The CBC 5th Estate has chosen to rehash the same false and misleading statements about the Haida Salmon Restoration Corporation, specifically focusing the story on Russ George. Unfortunately, the CBC does the Canadian public a great disservice when we consider the real stories that could be investigated and reported when it comes to this topic. I am not prone to conspiracy theories, certain relationships keep showing up throughout the history of iron fertilization and the efforts of certain scientists, non-government environmental groups, government bureaucrats, and media. We see these same names showing up in international policy documents, scientific papers, Canadian government environmental policy documents, and the media. The perspectives and arguments they promote, over decades, have not, broadened perspectives, nor deepened understanding about the issues pertinent to iron fertilization: the toxic load of CO2 hanging in the atmosphere, the greening of the Gobi desert, the desertification of the North Pacific Ocean, and all marine life in the North Pacific impacted by anthropogenic climate change.
What I find the most troubling of the recent piece by the 5th Estate is the lack of rigorous intellectual, political, and scientific investigation. If the authors of the ‘Ironman’ piece had any real interest in iron fertilization or the Haida Salmon Restoration Corporation, they would have found a rich store of issues and possible stories to tell, that actually are much more important than another character assassination of Russ George. I expected more of the CBC.
Here are a few of the questions and issues that I think would be worth pursuing, if anyone cared to actually address the real dilemmas and conundrums we are facing:
1. First Nations sovereignty in Canada and Canadian environmental law;
2. Canadian environmental law and non-binding resolutions pertaining to iron fertilization passed by the London Convention/London Protocol;
3. Tautological scientific rationales and the non-binding resolutions pertaining to iron fertilization passed at the London Convention/London Protocol;
4. Non-governmental environmental organizations and the media: Incestuous self-interests that undermine the public good;
5. Non-governmental environmental organizations, scientific self-interest, and the politicization of iron fertilization;
6. Non-binding resolutions pertaining to iron fertilization passed at the London Convention/London Protocol, Canadian environmental law, and non-government environmental organizations’ influence on bureaucratic policy and practice: who is legislating environmental law in Canada? Who is interpreting environmental law in Canada? Who benefits from the current contextual conditions of selective environmental law applications, pronouncements, and the dismantling of First Nations treaties?
7. Propaganda, non-government environment organizations, and science writing: how can we tell if we are being fully informed or if the formation of our opinions of complex issues are being manipulated?
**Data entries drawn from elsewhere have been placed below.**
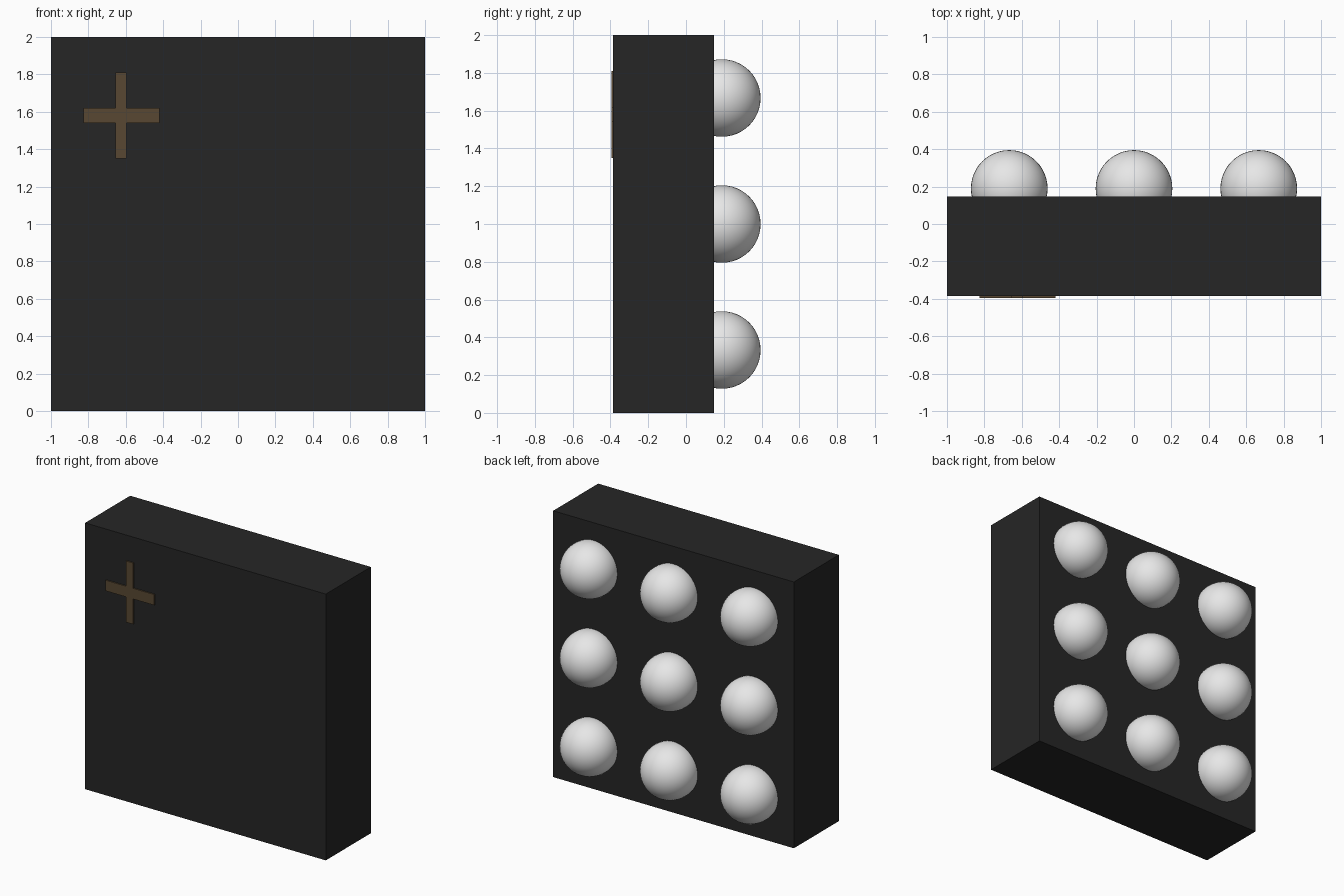
import bpy

cube = bpy.data.objects.get("Cube")
if cube:
    bpy.data.objects.remove(cube, do_unlink=True)


def material(name, rgb):
    m = bpy.data.materials.new(name)
    m.use_nodes = True
    m.diffuse_color = (*rgb, 1)
    m.node_tree.nodes["Principled BSDF"].inputs["Base Color"].default_value = (*rgb, 1)
    return m


BLACK = material("charcoal_black", (0.019, 0.019, 0.019))
BROWN = material("dark_bronze", (0.098, 0.064, 0.032))
WHITE = material("soft_white", (0.80, 0.80, 0.80))


def box(name, lo, hi, mat):
    """Axis-aligned box between two corners."""
    bpy.ops.mesh.primitive_cube_add(size=1, location=[(a + b) / 2 for a, b in zip(lo, hi)])
    ob = bpy.context.object
    ob.name = name
    ob.scale = [b - a for a, b in zip(lo, hi)]
    bpy.ops.object.transform_apply(location=False, rotation=False, scale=True)
    ob.data.materials.append(mat)
    return ob


FRONT, BACK = -0.386, 0.148

# Square slab
box("slab", (-1, FRONT, 0), (1, BACK, 2), BLACK)

# Thin cross on the front; side arms butt against the upright
box("cross_upright", (-0.655, -0.395, 1.35), (-0.595, FRONT, 1.81), BROWN)
box("cross_right_arm", (-0.825, -0.395, 1.54), (-0.655, FRONT, 1.62), BROWN)
box("cross_left_arm", (-0.595, -0.395, 1.54), (-0.42, FRONT, 1.62), BROWN)

# Three by three grid of domes sunk into the back
for row in range(3):
    for col in range(3):
        bpy.ops.mesh.primitive_uv_sphere_add(
            segments=48, ring_count=24, radius=0.205,
            location=((col - 1) * 0.667, 0.19, 1 + (row - 1) * 0.667))
        dome = bpy.context.object
        dome.name = f"back_dome_{row + 1}_{col + 1}"
        dome.data.materials.append(WHITE)
        bpy.ops.object.shade_smooth()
8. What about the London Convention/London Protocol: How did shift from being a resolution to protect the ocean from the disposal of barrels of nerve gas to the application of miniscule concentrations of iron-rich dust to a cubic yard of ocean?
These are the stories that should be brought to light and discussed in depth. The CBC has disappointed and is wholly undeserving in my tax dollars in their efforts to sensationalize a fictional narrative while ignoring the very real community and public service they could be offering, if they chose to conduct their profession and practice in an ethical manner.